*Your objective:*
Beginning with the line that contains "0.236, 1.435), 0.01)" in the material below, print each line exactly until the line that contains "z = 1.335 - 0.072 * i" has been printed, then stop.
══════════
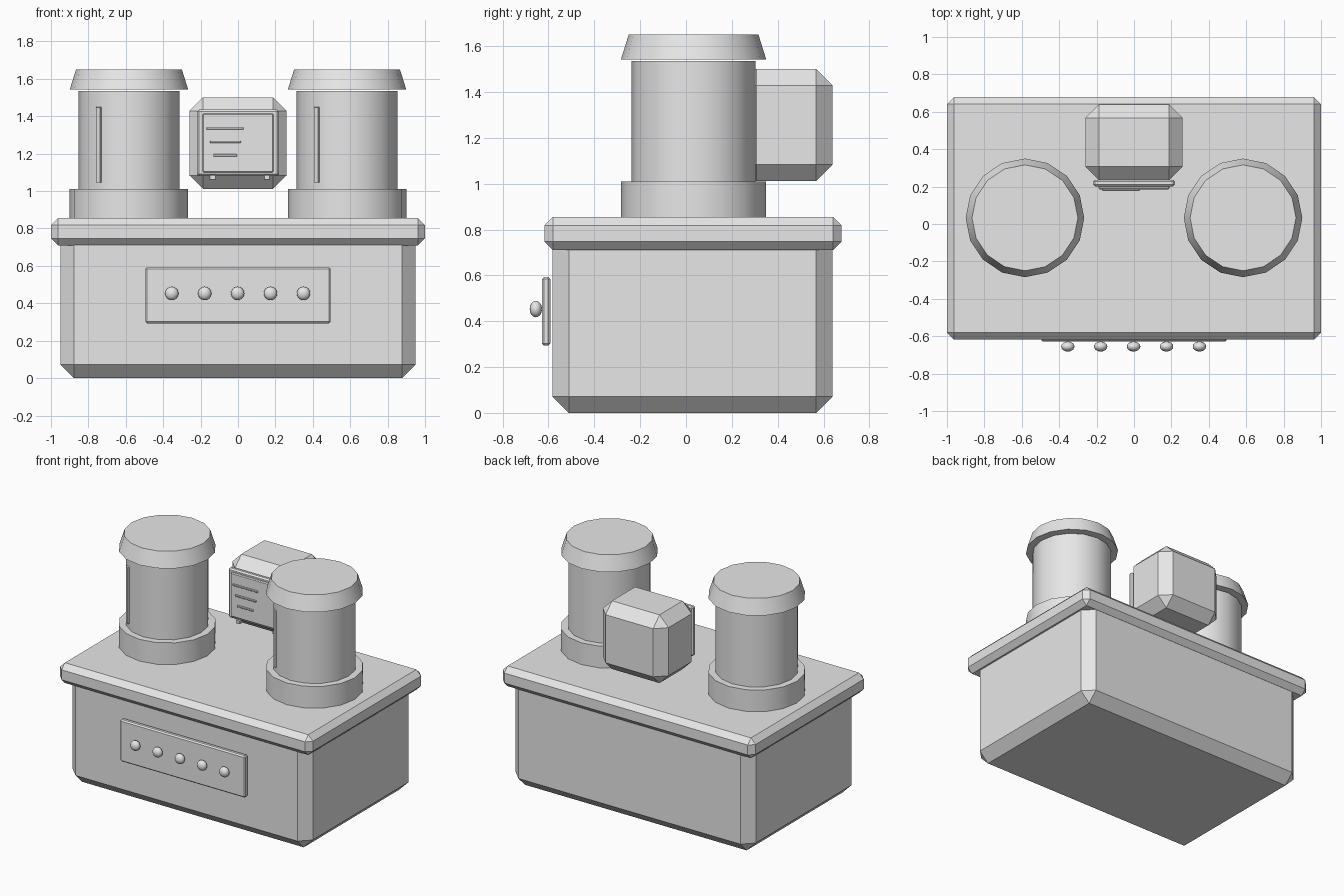
import bpy, bmesh, math
from mathutils import Matrix, Vector

cube = bpy.data.objects.get("Cube")
if cube:
    bpy.data.objects.remove(cube, do_unlink=True)

grey = bpy.data.materials.new("plain_grey")
grey.use_nodes = True
grey.diffuse_color = (0.8, 0.8, 0.8, 1)
grey.node_tree.nodes["Principled BSDF"].inputs["Base Color"].default_value = (0.8, 0.8, 0.8, 1)


def finish(name, bm, smooth=False):
    bmesh.ops.recalc_face_normals(bm, faces=bm.faces)
    mesh = bpy.data.meshes.new(name)
    bm.to_mesh(mesh)
    bm.free()
    mesh.materials.append(grey)
    obj = bpy.data.objects.new(name, mesh)
    bpy.context.collection.objects.link(obj)
    if smooth:
        bpy.ops.object.select_all(action='DESELECT')
        obj.select_set(True)
        bpy.context.view_layer.objects.active = obj
        bpy.ops.object.shade_smooth_by_angle(angle=math.radians(30))
    return obj


def box(name, low, high, chamfer=0.0, turn=0.0):
    """Chamfered box between two corners, optionally turned about its own z."""
    low, high = Vector(low), Vector(high)
    bm = bmesh.new()
    bmesh.ops.create_cube(bm, size=1, matrix=Matrix.Diagonal((*(high - low), 1)))
    if chamfer:
        bmesh.ops.bevel(bm, geom=bm.edges[:], offset=chamfer, segments=1,
                        affect='EDGES', profile=0.5)
    bm.transform(Matrix.Translation((low + high) / 2) @ Matrix.Rotation(turn, 4, 'Z'))
    return finish(name, bm)


def drum(name, x, y, z0, z1, r0, r1):
    """Sixteen-sided drum with separate bottom and top radii."""
    bm = bmesh.new()
    bmesh.ops.create_cone(bm, cap_ends=True, segments=16, radius1=r0, radius2=r1,
                          depth=z1 - z0,
                          matrix=Matrix.Translation((x, y, (z0 + z1) / 2)))
    return finish(name, bm, smooth=True)


# Main cabinet and its overhanging lid
box("cabinet", (-0.95, -0.583, 0), (0.95, 0.64, 0.83), 0.072)
box("lid", (-1, -0.618, 0.71), (1, 0.678, 0.855), 0.037)

# Pair of capped cylinders, each with a thin strip on its front
for side, x in (("right", -0.583), ("left", 0.583)):
    y = 0.033
    drum(side + "_cylinder_base", x, y, 0.84, 1.01, 0.317, 0.317)
    drum(side + "_cylinder", x, y, 1.0, 1.536, 0.27, 0.27)
    drum(side + "_cylinder_cap", x, y, 1.542, 1.65, 0.317, 0.283)
    sx, sy = x - 0.158, y - 0.212
    box(side + "_cylinder_strip", (sx - 0.015, sy - 0.012, 1.045),
        (sx + 0.015, sy + 0.012, 1.45), 0.002, -math.radians(36))

# Rear housing with a framed door, slats and two small feet
box("rear_housing", (-0.26, 0.235, 1.012), (0.26, 0.64, 1.5), 0.072)
box("door_frame", (-0.218, 0.2, 1.08), (0.218, 0.236, 1.435), 0.01)
box("door", (-0.19, 0.185, 1.1), (0.19, 0.205, 1.415), 0.006)
for i, (x0, x1) in enumerate(((-0.168, 0.03), (-0.15, 0.015), (-0.132, -0.005))):
    z = 1.335 - 0.072 * i
    box(f"door_slat_{i + 1}", (x0, 0.176, z - 0.006), (x1, 0.19, z + 0.006), 0.002)
for side, x in (("right", -0.135), ("left", 0.155)):
    box(side + "_door_foot", (x - 0.017, 0.19, 1.06), (x + 0.017, 0.225, 1.085), 0.003)

# Front control panel with a row of knobs
box("control_panel", (-0.495, -0.629, 0.293), (0.495, -0.592, 0.592), 0.009)
for i in range(5):
    bm = bmesh.new()
    place = Matrix.Translation((-0.354 + 0.176 * i, -0.655, 0.453))
    bmesh.ops.create_uvsphere(bm, u_segments=16, v_segments=8, radius=1,
                              matrix=place @ Matrix.Diagonal((0.036, 0.027, 0.036, 1)))
    finish(f"knob_{i + 1}", bm, smooth=True)
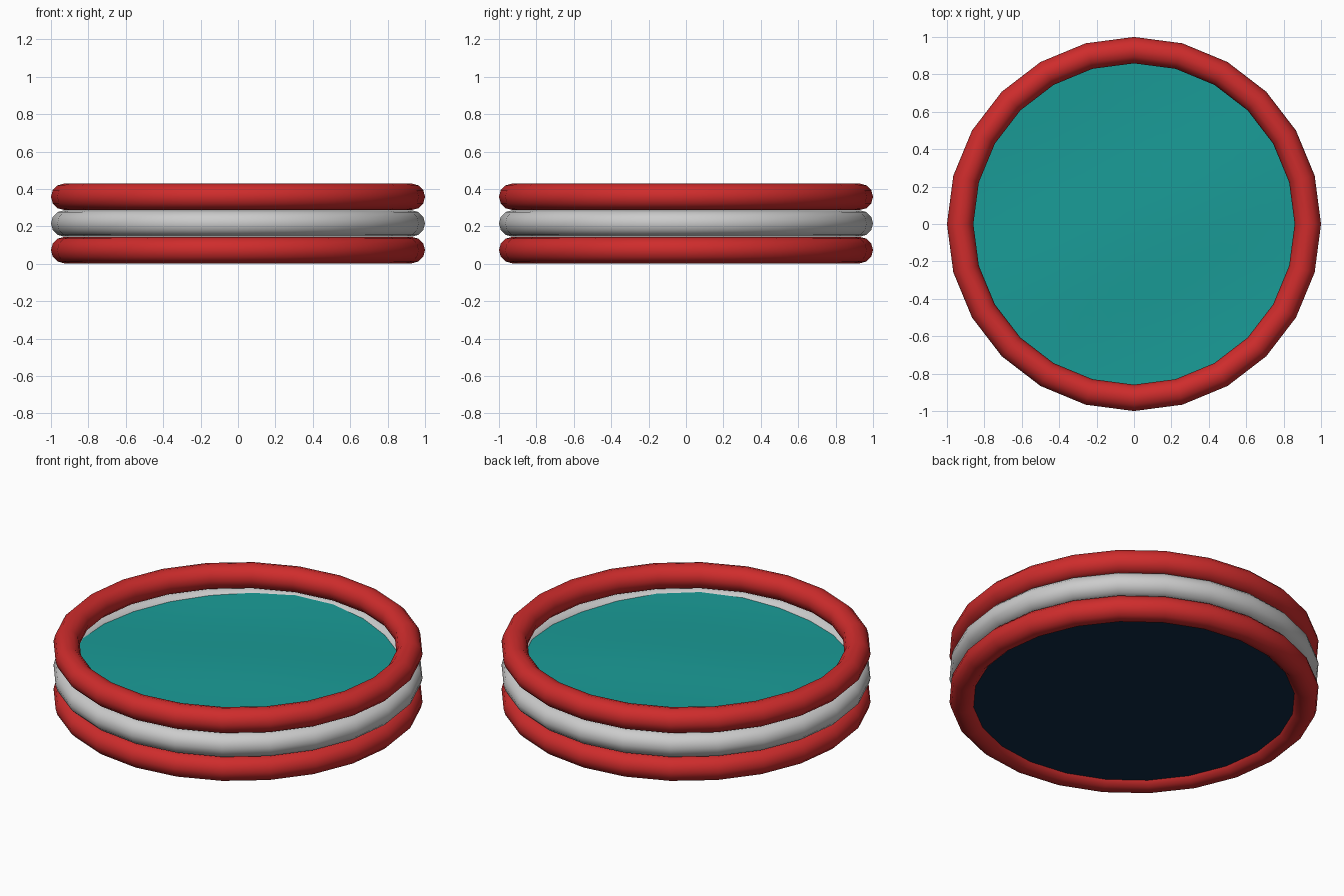
import bpy, bmesh, math

if "Cube" in bpy.data.objects:
    bpy.data.objects.remove(bpy.data.objects["Cube"])

SEG = 24          # sides around the pool
TUBE_R = 0.0705   # inflated tube radius
RING_R = 0.9295   # tube centre line radius


def colour(name, rgb):
    m = bpy.data.materials.new(name)
    m.diffuse_color = (*rgb, 1)
    m.use_nodes = True
    m.node_tree.nodes["Principled BSDF"].inputs["Base Color"].default_value = m.diffuse_color
    return m


def finish(obj, name, mat):
    obj.name = name
    obj.data.name = name
    obj.data.materials.append(mat)
    for p in obj.data.polygons:
        p.use_smooth = True


red = colour("red_vinyl", (0.62, 0.025, 0.025))
white = colour("white_vinyl", (0.8, 0.8, 0.8))
teal = colour("water_teal", (0.01, 0.33, 0.31))
navy = colour("floor_navy", (0.005, 0.025, 0.06))

# Three stacked inflated rings
for i, (name, mat) in enumerate((("lower_ring", red), ("middle_ring", white), ("upper_ring", red))):
    bpy.ops.mesh.primitive_torus_add(major_segments=SEG, minor_segments=12,
                                     major_radius=RING_R, minor_radius=TUBE_R,
                                     location=(0, 0, 0.073 + 0.1425 * i))
    finish(bpy.context.object, name, mat)

# Flat pool floor, edge buried in the lower ring
bpy.ops.mesh.primitive_circle_add(vertices=SEG, radius=0.91, fill_type='NGON', location=(0, 0, 0.037))
finish(bpy.context.object, "pool_floor", navy)


# Gently rippled water surface, edge buried in the middle ring
def ripple(x, y):
    return 0.007 * math.sin(4.3 * x + 1.7 * y + 0.6) + 0.006 * math.sin(5.1 * y - 2.4 * x + 1.9)


bm = bmesh.new()
centre = bm.verts.new((0, 0, 0.268 + ripple(0, 0)))
previous = None
for k in range(1, 11):
    r = 0.91 * k / 10
    ring = []
    for j in range(SEG):
        a = math.tau * j / SEG
        x, y = r * math.cos(a), r * math.sin(a)
        ring.append(bm.verts.new((x, y, 0.268 + ripple(x, y))))
    for j in range(SEG):
        n = (j + 1) % SEG
        if previous:
            bm.faces.new((previous[j], ring[j], ring[n], previous[n]))
        else:
            bm.faces.new((centre, ring[j], ring[n]))
    previous = ring
mesh = bpy.data.meshes.new("water")
bm.to_mesh(mesh)
bm.free()
water = bpy.data.objects.new("water", mesh)
bpy.context.collection.objects.link(water)
finish(water, "water", teal)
══════════
*Answer to the problem:*
box("door_frame", (-0.218, 0.2, 1.08), (0.218, 0.236, 1.435), 0.01)
box("door", (-0.19, 0.185, 1.1), (0.19, 0.205, 1.415), 0.006)
for i, (x0, x1) in enumerate(((-0.168, 0.03), (-0.15, 0.015), (-0.132, -0.005))):
    z = 1.335 - 0.072 * i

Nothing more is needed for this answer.